__Problem__
What you return must be the exact lines of the material below, from the first through the one that has "on each axis", with no pictures and, please, nothing else.

__Data extracts__
┄┄┄┄┄┄┄┄┄┄
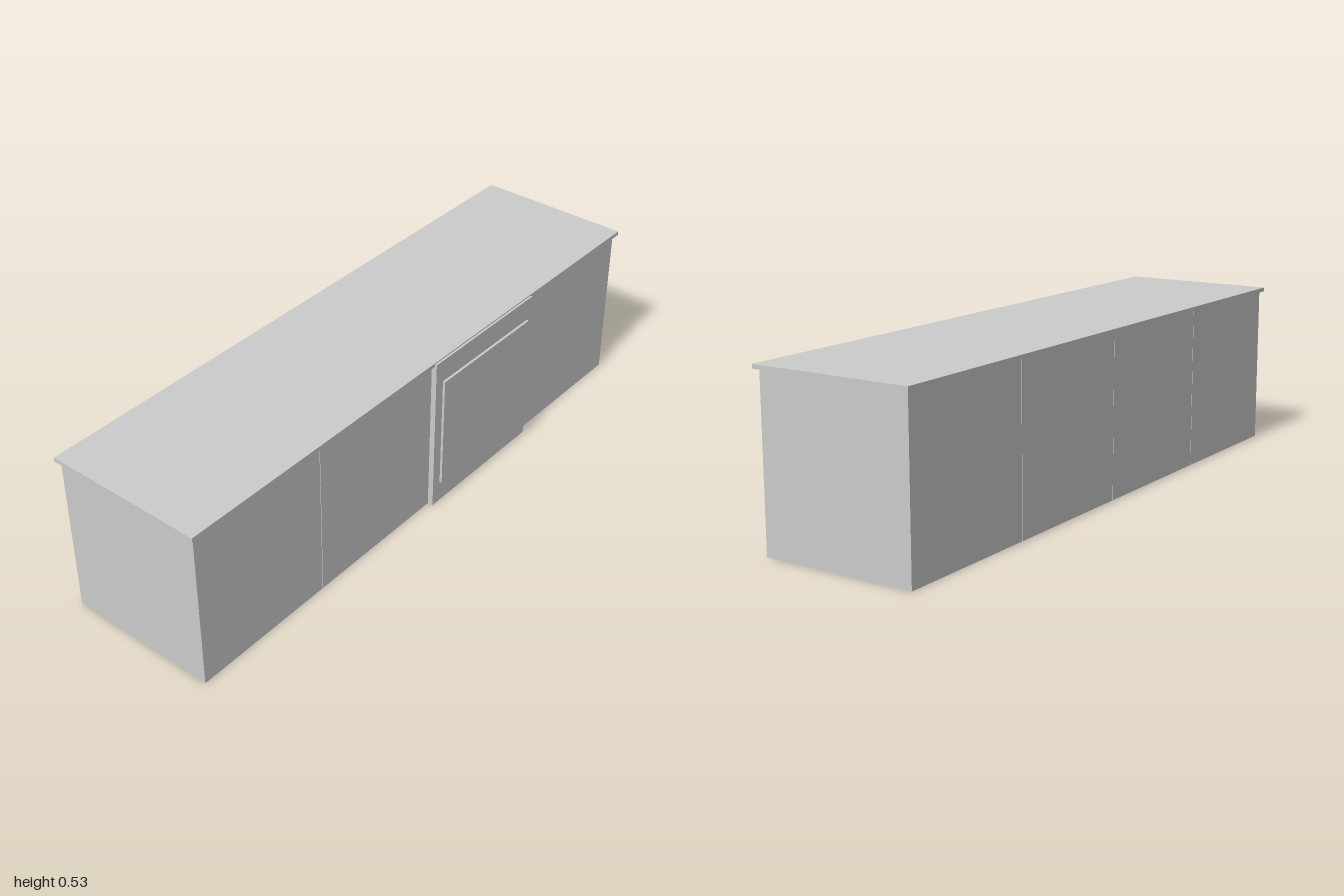
import * as THREE from 'three';

export function createModel() {
  const group = new THREE.Group();
  const material = new THREE.MeshStandardMaterial({ color: 0xcccccc, flatShading: true });

  // Box given by its lower and upper limits on each axis
  function box(name, [x0, x1], [y0, y1], [z0, z1]) {
    const mesh = new THREE.Mesh(new THREE.BoxGeometry(x1 - x0, y1 - y0, z1 - z0), material);
    mesh.position.set((x0 + x1) / 2, (y0 + y1) / 2, (z0 + z1) / 2);
    mesh.name = name;
    group.add(mesh);
  }

  // Row of base units, with the appliance behind its door
  const bodyX = [-0.256, 0.238];
  const units = [
    ['rearCabinet', -0.985, -0.491],
    ['applianceBody', -0.489, -0.001],
    ['middleCabinet', 0, 0.499],
    ['frontCabinet', 0.501, 0.988],
  ];
  for (const [name, z0, z1] of units) box(name, bodyX, [0, 0.519], [z0, z1]);

  // Overhanging worktop in three flush lengths
  const joints = [-1, -0.495, 0, 1];
  for (let i = 0; i < 3; i++) {
    box('worktop' + (i + 1), [-0.268, 0.249], [0.519, 0.532], [joints[i], joints[i + 1]]);
  }

  // Appliance door and the thin panel standing just off it
  box('applianceDoor', [0.238, 0.256], [0.001, 0.528], [-0.49, 0]);
  box('doorPanel', [0.259, 0.267], [0.078, 0.457], [-0.461, -0.029]);

  return group;
}
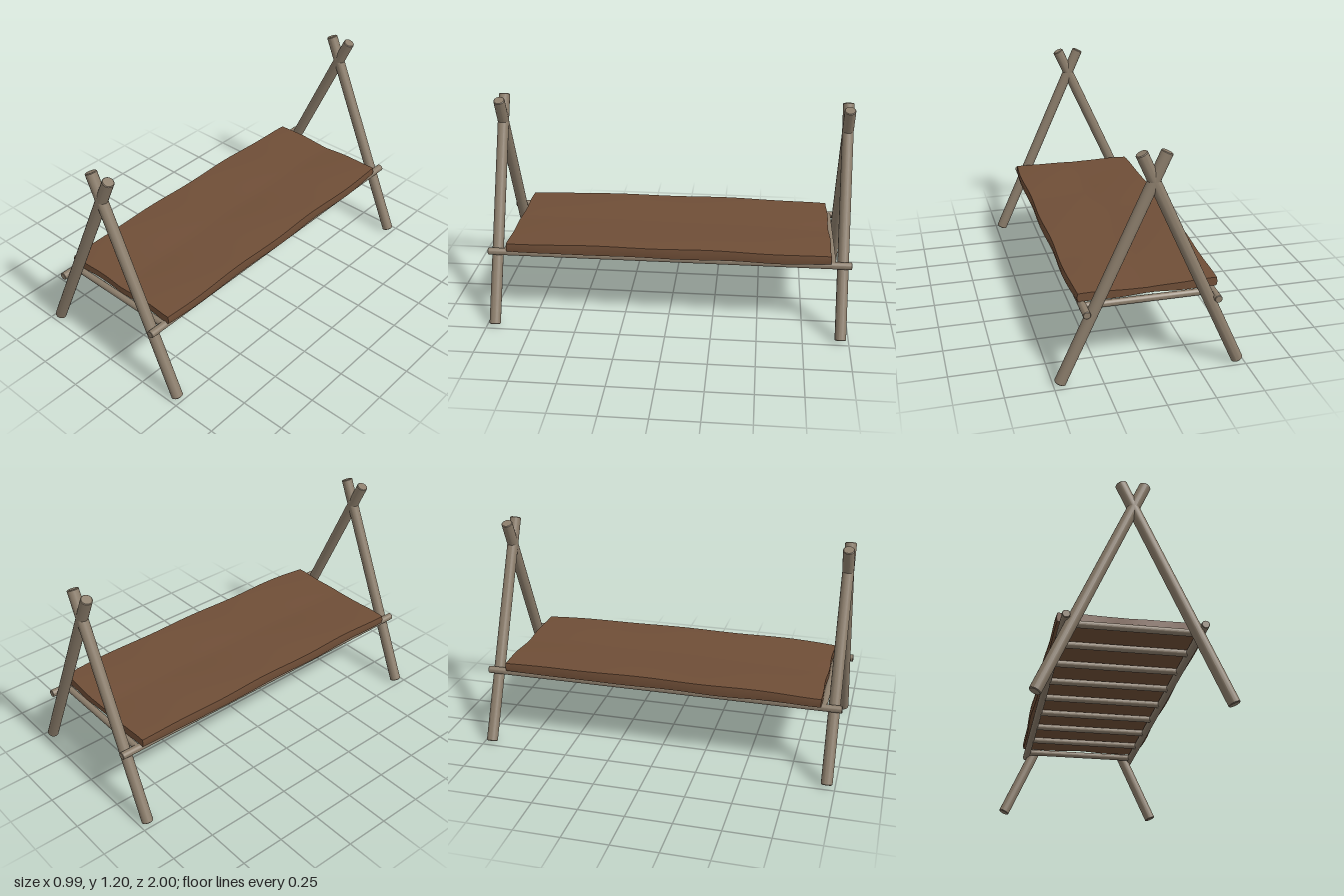
import * as THREE from 'three';
import { toCreasedNormals } from 'three/addons/utils/BufferGeometryUtils.js';

const wood = new THREE.MeshStandardMaterial({ color: 0x8b7d6b });
wood.name = 'weathered wood';
const leather = new THREE.MeshStandardMaterial({ color: 0x6f4e37 });
leather.name = 'brown hide';

// Round pole between two points, with slightly worn rims
function pole(name, from, to, r) {
  const a = new THREE.Vector3(...from), b = new THREE.Vector3(...to);
  const h = a.distanceTo(b) / 2, c = r * 0.12;
  const profile = [[0, -h], [r - c, -h], [r, -h + c], [r, h - c], [r - c, h], [0, h]]
    .map(([x, y]) => new THREE.Vector2(x, y));
  const geometry = toCreasedNormals(new THREE.LatheGeometry(profile, 20), 0.6);
  const mesh = new THREE.Mesh(geometry, wood);
  mesh.name = name;
  mesh.position.copy(a).add(b).multiplyScalar(0.5);
  mesh.quaternion.setFromUnitVectors(new THREE.Vector3(0, 1, 0), b.sub(a).normalize());
  return mesh;
}

// Hide slab: gently wavy edges, thinner ends and a shallow dip along the middle
function hideGeometry() {
  const geometry = new THREE.BoxGeometry(2, 1, 2, 20, 2, 48);
  const p = geometry.attributes.position;
  for (let i = 0; i < p.count; i++) {
    const u = p.getX(i), v = p.getZ(i), t = p.getY(i) + 0.5;
    const halfWidth = 0.368 - 0.008 * v ** 8 + 0.004 * Math.sin(v * 9 + 1.2 * u);
    const halfLength = 0.889 + 0.003 * Math.sin(u * 7 + v);
    const bulge = 0.004 * (1 - (2 * t - 1) ** 2);
    const top = 0.466 + 0.008 * Math.sin(Math.min(1, Math.abs(u)) * 2.1)
      - 0.012 * Math.abs(v) ** 3 + 0.0015 * Math.sin(v * 8 + u * 3);
    const bottom = 0.421 - 0.006 * u * u + 0.002 * Math.sin(v * 11) * Math.cos(u * 6);
    p.setXYZ(i,
      u * (halfWidth + bulge),
      bottom + (top - bottom) * t,
      v * halfLength);
  }
  return toCreasedNormals(geometry, 0.7);
}

export function createModel() {
  const model = new THREE.Group();
  model.name = 'hideCot';

  // Crossed pole frame at each end
  for (const end of [1, -1]) {
    const frame = new THREE.Group();
    frame.name = end > 0 ? 'frontFrame' : 'backFrame';
    for (const side of [1, -1]) {
      frame.add(pole(side > 0 ? 'leftLeg' : 'rightLeg',
        [side * 0.467, 0.014, end * 0.955], [-side * 0.063, 1.19, end * 0.955], 0.031));
    }
    model.add(frame);
  }

  // Long side rails
  for (const side of [1, -1]) {
    model.add(pole(side > 0 ? 'leftRail' : 'rightRail',
      [side * 0.335, 0.4, -1], [side * 0.335, 0.4, 1], 0.02));
  }

  // Cross slats between the rails
  const slats = new THREE.Group();
  slats.name = 'slats';
  for (let i = 0; i < 9; i++) {
    const z = -0.9 + i * 0.225;
    slats.add(pole('slat', [-0.335, 0.4, z], [0.335, 0.4, z], 0.018));
  }
  model.add(slats);

  // Sleeping hide
  const hide = new THREE.Mesh(hideGeometry(), leather);
  hide.name = 'hide';
  model.add(hide);

  return model;
}
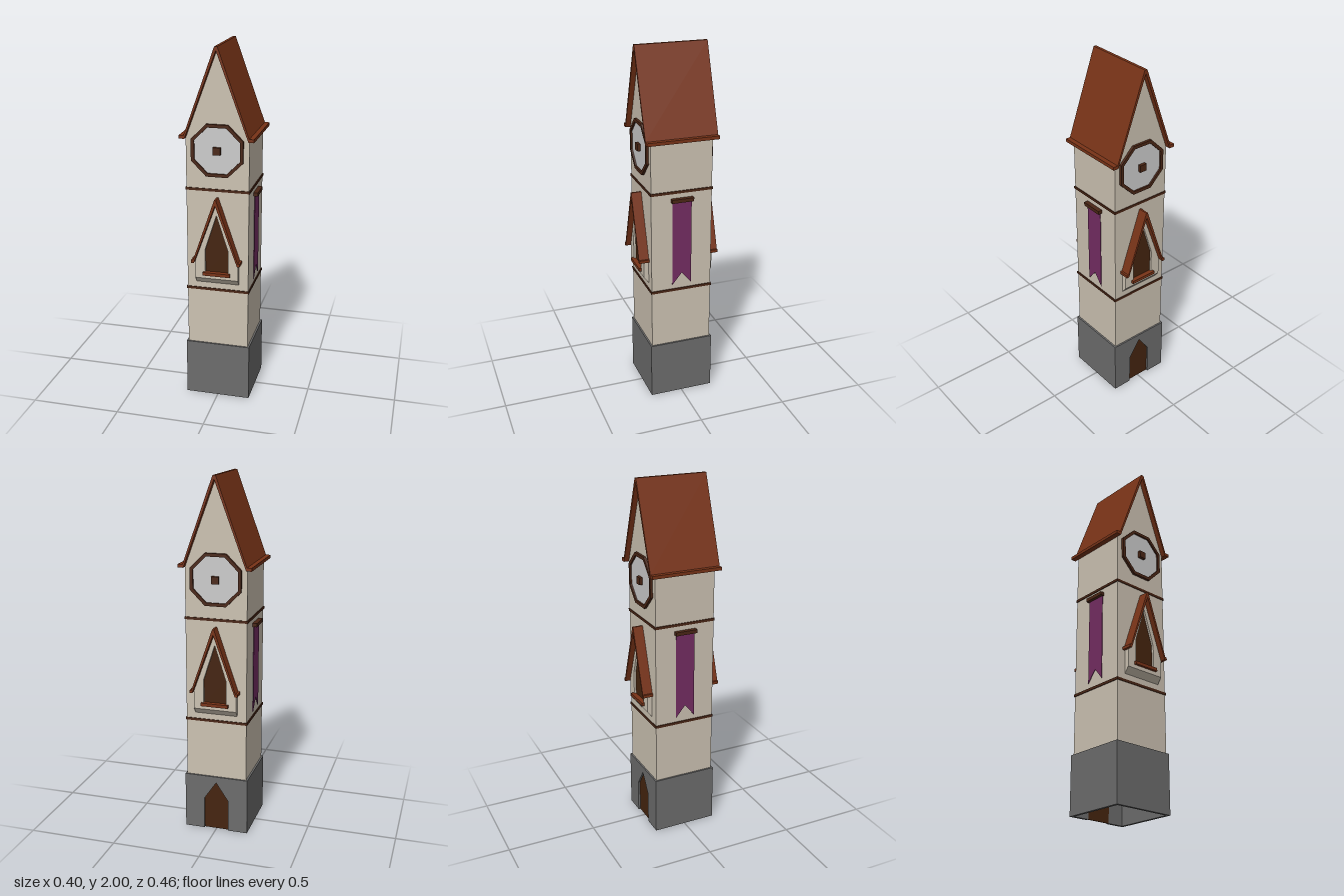
import * as THREE from 'three';

const mat = (color, side = THREE.FrontSide) =>
  new THREE.MeshStandardMaterial({ color, flatShading: true, side });
const plaster = mat(0xccc2b2);
const stone = mat(0x6c6c6c, THREE.DoubleSide);
const tile = mat(0x783317);
const wood = mat(0x4a2615);
const pane = mat(0x45240f);
const dial = mat(0xcccccc);
const cloth = mat(0x742c62, THREE.DoubleSide);

function add(parent, name, geometry, material) {
  const mesh = new THREE.Mesh(geometry, material);
  mesh.name = name;
  parent.add(mesh);
  return mesh;
}

function box(parent, name, material, w, h, d, x, y, z) {
  return add(parent, name, new THREE.BoxGeometry(w, h, d).translate(x, y, z), material);
}

const outline = (pts) => new THREE.Shape(pts.map(([x, y]) => new THREE.Vector2(x, y)));

// Prism with an x-y outline between two z positions
function prism(pts, z0, z1, hole) {
  const shape = outline(pts);
  if (hole) shape.holes.push(outline(hole));
  return new THREE.ExtrudeGeometry(shape, { depth: z1 - z0, bevelEnabled: false }).translate(0, 0, z0);
}

// Symmetric pointed outline: straight sides, then a peak
const pointed = (w, bottom, shoulder, top) =>
  [[-w, bottom], [w, bottom], [w, shoulder], [0, top], [-w, shoulder]];

// Steep roof section with a flat ridge and small flared eaves
function roofOutline(ridge, top, w, eaveTop, eaveBottom, out, thick) {
  const right = [[ridge, top], [w, eaveTop], [out, eaveTop], [out, eaveBottom], [w - 0.004, eaveBottom]];
  const left = right.map(([x, y]) => [-x, y]).reverse();
  return [...right, [0, top - thick], ...left];
}

function octagon(radius) {
  return Array.from({ length: 8 }, (_, i) => {
    const a = (i + 0.5) * Math.PI / 4;
    return [Math.cos(a) * radius, Math.sin(a) * radius];
  });
}

function createClock() {
  const g = new THREE.Group();
  g.name = 'clock';
  add(g, 'clockDial', prism(octagon(0.145), 0.17, 0.178), dial);
  add(g, 'clockFrame', prism(octagon(0.153), 0.17, 0.187, octagon(0.134)), wood);
  box(g, 'clockHub', wood, 0.04, 0.04, 0.02, 0, 0, 0.185);
  g.position.y = 1.457;
  return g;
}

function createDormer() {
  const g = new THREE.Group();
  g.name = 'dormer';
  const opening = pointed(0.064, 0.77, 0.905, 1.105);
  add(g, 'dormerWall', prism(pointed(0.12, 0.735, 0.845, 1.175), 0.165, 0.2, opening), plaster);
  add(g, 'windowPane', prism(opening, 0.165, 0.188), pane);
  // Wedge sloping back to the tower below the dormer
  const wedge = prism([[0.165, 0.7], [0.172, 0.7], [0.2, 0.735], [0.165, 0.735]], -0.12, 0.12);
  add(g, 'dormerCorbel', wedge.rotateY(-Math.PI / 2), plaster);
  box(g, 'windowSill', tile, 0.154, 0.018, 0.035, 0, 0.765, 0.197);
  add(g, 'dormerRoof', prism(roofOutline(0.005, 1.2, 0.125, 0.848, 0.832, 0.136, 0.03), 0.165, 0.23), tile);
  return g;
}

function createBanner() {
  const g = new THREE.Group();
  g.name = 'banner';
  const flag = [[-0.055, 1.19], [-0.055, 0.695], [0, 0.762], [0.055, 0.695], [0.055, 1.19]];
  add(g, 'bannerCloth', prism(flag, 0.176, 0.179), cloth);
  box(g, 'bannerRod', wood, 0.124, 0.02, 0.025, 0, 1.195, 0.184);
  return g;
}

function createBase() {
  const g = new THREE.Group();
  g.name = 'base';
  const r = 0.182, t = 0.016, h = 0.325;
  box(g, 'frontBaseWall', stone, 2 * r, h, t, 0, h / 2, r - t / 2);
  for (const s of [-1, 1]) {
    box(g, 'sideBaseWall', stone, t, h, 2 * (r - t), s * (r - t / 2), h / 2, 0);
  }
  // Rear wall with a pointed doorway and a set-back door
  const wall = [[-r, 0], [-0.07, 0], [-0.07, 0.185], [0, 0.29], [0.07, 0.185], [0.07, 0], [r, 0], [r, h], [-r, h]];
  add(g, 'rearBaseWall', prism(wall, -r, -r + t), stone);
  add(g, 'door', prism(pointed(0.07, 0, 0.185, 0.29), -r + 0.011, -r + t), pane);
  return g;
}

export function createModel() {
  const model = new THREE.Group();
  model.name = 'clockTower';
  model.add(createBase());

  // Square shaft rising into its two gables
  add(model, 'towerWalls', prism(pointed(0.172, 0.322, 1.515, 1.982), -0.173, 0.173), plaster);
  for (const y of [0.661, 1.239]) {
    box(model, 'trimBand', wood, 0.354, 0.014, 0.354, 0, y, 0);
  }
  add(model, 'mainRoof', prism(roofOutline(0.008, 2, 0.176, 1.535, 1.517, 0.202, 0.02), -0.201, 0.201), tile);

  // Clock and dormer at front and back, banners on the sides
  for (let i = 0; i < 2; i++) {
    const clock = createClock();
    const dormer = createDormer();
    const banner = createBanner();
    clock.rotation.y = dormer.rotation.y = i * Math.PI;
    banner.rotation.y = Math.PI / 2 + i * Math.PI;
    model.add(clock, dormer, banner);
  }
  return model;
}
┄┄┄┄┄┄┄┄┄┄
__Answer for the task__
import * as THREE from 'three';

export function createModel() {
  const group = new THREE.Group();
  const material = new THREE.MeshStandardMaterial({ color: 0xcccccc, flatShading: true });

  // Box given by its lower and upper limits on each axis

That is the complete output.